(Excerpts from a dataset)
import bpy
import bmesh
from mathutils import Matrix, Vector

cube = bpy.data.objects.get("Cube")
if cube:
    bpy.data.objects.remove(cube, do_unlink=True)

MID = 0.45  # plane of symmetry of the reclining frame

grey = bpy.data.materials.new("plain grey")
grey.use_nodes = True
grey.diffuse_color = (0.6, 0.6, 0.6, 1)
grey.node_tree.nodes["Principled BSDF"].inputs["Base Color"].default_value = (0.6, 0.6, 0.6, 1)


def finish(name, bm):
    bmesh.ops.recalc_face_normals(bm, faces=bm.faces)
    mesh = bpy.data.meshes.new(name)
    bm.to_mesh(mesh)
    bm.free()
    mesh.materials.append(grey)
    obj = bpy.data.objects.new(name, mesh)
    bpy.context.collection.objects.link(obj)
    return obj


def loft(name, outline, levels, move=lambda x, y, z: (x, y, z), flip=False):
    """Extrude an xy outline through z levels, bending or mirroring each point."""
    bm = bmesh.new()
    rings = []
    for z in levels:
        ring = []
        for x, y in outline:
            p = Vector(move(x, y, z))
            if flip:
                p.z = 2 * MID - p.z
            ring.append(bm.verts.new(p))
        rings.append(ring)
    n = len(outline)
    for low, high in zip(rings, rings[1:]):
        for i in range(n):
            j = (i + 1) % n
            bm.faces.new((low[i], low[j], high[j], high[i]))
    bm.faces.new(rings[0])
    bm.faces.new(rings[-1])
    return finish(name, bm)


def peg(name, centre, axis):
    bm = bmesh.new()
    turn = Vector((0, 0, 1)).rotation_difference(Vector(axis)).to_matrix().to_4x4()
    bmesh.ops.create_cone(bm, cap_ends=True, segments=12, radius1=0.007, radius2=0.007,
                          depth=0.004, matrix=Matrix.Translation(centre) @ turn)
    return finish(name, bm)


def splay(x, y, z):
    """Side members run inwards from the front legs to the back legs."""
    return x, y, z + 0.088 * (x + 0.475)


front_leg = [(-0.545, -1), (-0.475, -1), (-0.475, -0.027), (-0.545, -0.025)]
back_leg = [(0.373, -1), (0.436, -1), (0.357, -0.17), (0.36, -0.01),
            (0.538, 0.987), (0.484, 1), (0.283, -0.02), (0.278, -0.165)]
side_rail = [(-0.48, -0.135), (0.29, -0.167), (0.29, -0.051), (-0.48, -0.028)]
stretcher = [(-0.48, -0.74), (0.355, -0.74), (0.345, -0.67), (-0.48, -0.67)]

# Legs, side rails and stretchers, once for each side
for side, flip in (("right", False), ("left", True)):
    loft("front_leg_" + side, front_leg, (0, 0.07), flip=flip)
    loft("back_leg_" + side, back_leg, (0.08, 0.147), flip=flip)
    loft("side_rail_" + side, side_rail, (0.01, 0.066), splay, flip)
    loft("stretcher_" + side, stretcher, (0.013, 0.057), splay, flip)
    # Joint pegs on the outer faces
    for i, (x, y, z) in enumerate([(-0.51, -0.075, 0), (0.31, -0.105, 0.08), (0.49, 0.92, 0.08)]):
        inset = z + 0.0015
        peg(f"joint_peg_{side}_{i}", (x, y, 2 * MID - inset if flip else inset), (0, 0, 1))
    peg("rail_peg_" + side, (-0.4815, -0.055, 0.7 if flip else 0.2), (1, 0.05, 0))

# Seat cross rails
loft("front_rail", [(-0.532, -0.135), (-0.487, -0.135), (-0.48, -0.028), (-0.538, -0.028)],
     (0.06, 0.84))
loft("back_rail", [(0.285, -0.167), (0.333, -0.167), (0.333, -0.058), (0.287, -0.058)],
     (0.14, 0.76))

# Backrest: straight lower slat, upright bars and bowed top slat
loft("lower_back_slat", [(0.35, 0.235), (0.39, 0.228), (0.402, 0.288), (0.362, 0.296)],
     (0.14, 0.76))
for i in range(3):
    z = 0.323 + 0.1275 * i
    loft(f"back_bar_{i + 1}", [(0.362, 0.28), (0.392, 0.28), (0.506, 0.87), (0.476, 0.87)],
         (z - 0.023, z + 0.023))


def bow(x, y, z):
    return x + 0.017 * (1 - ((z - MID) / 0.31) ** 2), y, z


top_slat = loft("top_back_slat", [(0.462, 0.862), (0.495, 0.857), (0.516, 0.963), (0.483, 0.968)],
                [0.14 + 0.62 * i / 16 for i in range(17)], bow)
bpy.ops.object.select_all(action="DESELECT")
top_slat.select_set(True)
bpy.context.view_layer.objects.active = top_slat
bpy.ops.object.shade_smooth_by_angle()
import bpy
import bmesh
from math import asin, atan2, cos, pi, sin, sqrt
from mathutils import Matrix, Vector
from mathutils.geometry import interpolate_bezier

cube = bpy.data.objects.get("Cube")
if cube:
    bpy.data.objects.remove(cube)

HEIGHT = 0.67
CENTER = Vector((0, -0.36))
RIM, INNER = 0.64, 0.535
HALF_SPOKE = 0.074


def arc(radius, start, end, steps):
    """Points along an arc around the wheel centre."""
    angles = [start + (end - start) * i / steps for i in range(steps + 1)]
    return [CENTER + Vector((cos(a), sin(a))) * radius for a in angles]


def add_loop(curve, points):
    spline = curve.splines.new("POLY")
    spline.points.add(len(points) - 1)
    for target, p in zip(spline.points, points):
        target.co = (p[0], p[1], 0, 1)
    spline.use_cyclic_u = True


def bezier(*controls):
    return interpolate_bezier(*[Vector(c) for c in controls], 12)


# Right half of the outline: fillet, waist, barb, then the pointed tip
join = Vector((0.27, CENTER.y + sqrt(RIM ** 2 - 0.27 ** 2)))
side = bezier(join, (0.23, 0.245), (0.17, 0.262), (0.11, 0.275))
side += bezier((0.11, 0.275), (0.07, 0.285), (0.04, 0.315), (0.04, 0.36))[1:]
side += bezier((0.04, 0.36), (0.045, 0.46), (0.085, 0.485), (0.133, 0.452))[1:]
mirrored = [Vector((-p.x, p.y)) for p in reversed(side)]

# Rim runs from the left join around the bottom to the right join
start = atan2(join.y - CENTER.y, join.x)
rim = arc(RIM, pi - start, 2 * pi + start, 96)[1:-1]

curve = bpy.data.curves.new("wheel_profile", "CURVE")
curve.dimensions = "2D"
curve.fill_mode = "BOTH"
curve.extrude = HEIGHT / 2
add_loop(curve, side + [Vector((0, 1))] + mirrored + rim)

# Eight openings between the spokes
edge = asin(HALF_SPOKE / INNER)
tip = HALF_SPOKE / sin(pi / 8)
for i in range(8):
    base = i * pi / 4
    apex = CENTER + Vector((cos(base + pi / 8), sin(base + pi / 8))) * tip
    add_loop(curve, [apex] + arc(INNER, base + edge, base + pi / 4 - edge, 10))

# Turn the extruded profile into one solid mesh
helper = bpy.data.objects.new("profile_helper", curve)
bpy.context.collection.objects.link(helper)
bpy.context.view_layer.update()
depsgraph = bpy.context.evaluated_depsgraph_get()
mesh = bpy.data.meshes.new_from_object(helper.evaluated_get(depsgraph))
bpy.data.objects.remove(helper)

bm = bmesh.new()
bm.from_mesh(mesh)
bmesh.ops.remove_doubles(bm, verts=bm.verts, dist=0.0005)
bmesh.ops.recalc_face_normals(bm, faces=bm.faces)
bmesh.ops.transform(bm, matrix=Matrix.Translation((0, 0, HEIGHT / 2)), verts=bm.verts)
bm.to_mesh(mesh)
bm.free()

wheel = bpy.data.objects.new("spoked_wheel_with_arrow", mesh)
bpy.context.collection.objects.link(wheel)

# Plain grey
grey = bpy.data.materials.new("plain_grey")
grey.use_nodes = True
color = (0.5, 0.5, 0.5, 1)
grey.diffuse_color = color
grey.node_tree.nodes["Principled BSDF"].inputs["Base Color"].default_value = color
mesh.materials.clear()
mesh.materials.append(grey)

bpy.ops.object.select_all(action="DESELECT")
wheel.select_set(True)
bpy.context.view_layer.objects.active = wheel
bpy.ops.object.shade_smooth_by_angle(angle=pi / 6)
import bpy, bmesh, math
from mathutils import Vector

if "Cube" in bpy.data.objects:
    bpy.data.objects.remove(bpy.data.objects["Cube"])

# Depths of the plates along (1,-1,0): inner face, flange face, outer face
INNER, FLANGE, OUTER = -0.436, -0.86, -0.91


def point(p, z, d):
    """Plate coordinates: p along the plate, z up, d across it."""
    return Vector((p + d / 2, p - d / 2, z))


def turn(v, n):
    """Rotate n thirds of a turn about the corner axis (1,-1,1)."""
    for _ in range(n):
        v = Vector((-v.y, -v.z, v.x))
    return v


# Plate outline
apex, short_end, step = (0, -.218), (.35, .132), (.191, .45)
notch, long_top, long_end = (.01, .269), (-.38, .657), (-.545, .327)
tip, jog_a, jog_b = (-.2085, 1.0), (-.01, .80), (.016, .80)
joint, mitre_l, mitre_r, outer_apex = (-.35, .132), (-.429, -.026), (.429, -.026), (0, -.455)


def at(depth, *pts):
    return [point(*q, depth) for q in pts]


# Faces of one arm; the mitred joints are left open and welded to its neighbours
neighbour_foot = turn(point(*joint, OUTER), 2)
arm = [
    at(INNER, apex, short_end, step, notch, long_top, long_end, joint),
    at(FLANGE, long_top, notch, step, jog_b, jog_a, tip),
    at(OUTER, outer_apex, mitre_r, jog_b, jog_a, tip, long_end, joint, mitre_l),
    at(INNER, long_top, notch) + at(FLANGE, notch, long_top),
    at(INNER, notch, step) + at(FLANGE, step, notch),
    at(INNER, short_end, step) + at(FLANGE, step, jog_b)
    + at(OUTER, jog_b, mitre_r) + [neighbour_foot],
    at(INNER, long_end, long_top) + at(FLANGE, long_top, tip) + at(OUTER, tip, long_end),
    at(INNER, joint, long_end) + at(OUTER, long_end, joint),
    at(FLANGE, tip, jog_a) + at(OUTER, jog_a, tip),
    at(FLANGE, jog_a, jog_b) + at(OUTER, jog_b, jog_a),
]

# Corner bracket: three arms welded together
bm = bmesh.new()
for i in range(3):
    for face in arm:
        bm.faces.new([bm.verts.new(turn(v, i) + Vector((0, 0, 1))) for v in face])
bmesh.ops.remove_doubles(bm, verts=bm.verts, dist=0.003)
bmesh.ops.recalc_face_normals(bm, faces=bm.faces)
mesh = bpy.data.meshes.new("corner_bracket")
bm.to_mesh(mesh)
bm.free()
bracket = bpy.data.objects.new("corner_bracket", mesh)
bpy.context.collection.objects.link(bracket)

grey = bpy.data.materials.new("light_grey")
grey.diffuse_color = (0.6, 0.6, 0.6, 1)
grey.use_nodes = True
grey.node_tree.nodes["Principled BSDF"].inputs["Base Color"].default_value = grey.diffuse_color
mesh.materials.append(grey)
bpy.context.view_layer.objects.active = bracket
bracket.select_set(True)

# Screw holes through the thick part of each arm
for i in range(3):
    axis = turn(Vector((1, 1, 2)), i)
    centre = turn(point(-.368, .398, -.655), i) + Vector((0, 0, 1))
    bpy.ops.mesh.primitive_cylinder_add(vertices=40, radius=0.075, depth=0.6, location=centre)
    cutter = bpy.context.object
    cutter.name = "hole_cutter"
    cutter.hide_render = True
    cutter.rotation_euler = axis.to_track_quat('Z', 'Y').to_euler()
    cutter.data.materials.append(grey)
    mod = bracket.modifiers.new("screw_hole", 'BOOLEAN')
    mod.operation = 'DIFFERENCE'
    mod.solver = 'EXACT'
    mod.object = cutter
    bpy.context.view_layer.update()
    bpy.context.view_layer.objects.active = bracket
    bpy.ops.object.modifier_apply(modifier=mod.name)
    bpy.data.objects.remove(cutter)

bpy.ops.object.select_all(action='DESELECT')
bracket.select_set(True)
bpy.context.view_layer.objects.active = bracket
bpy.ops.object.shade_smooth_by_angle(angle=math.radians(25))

(What the task requires) Find how many lines of the preceding data contain "append", and answer with that number only.

(Written response) 6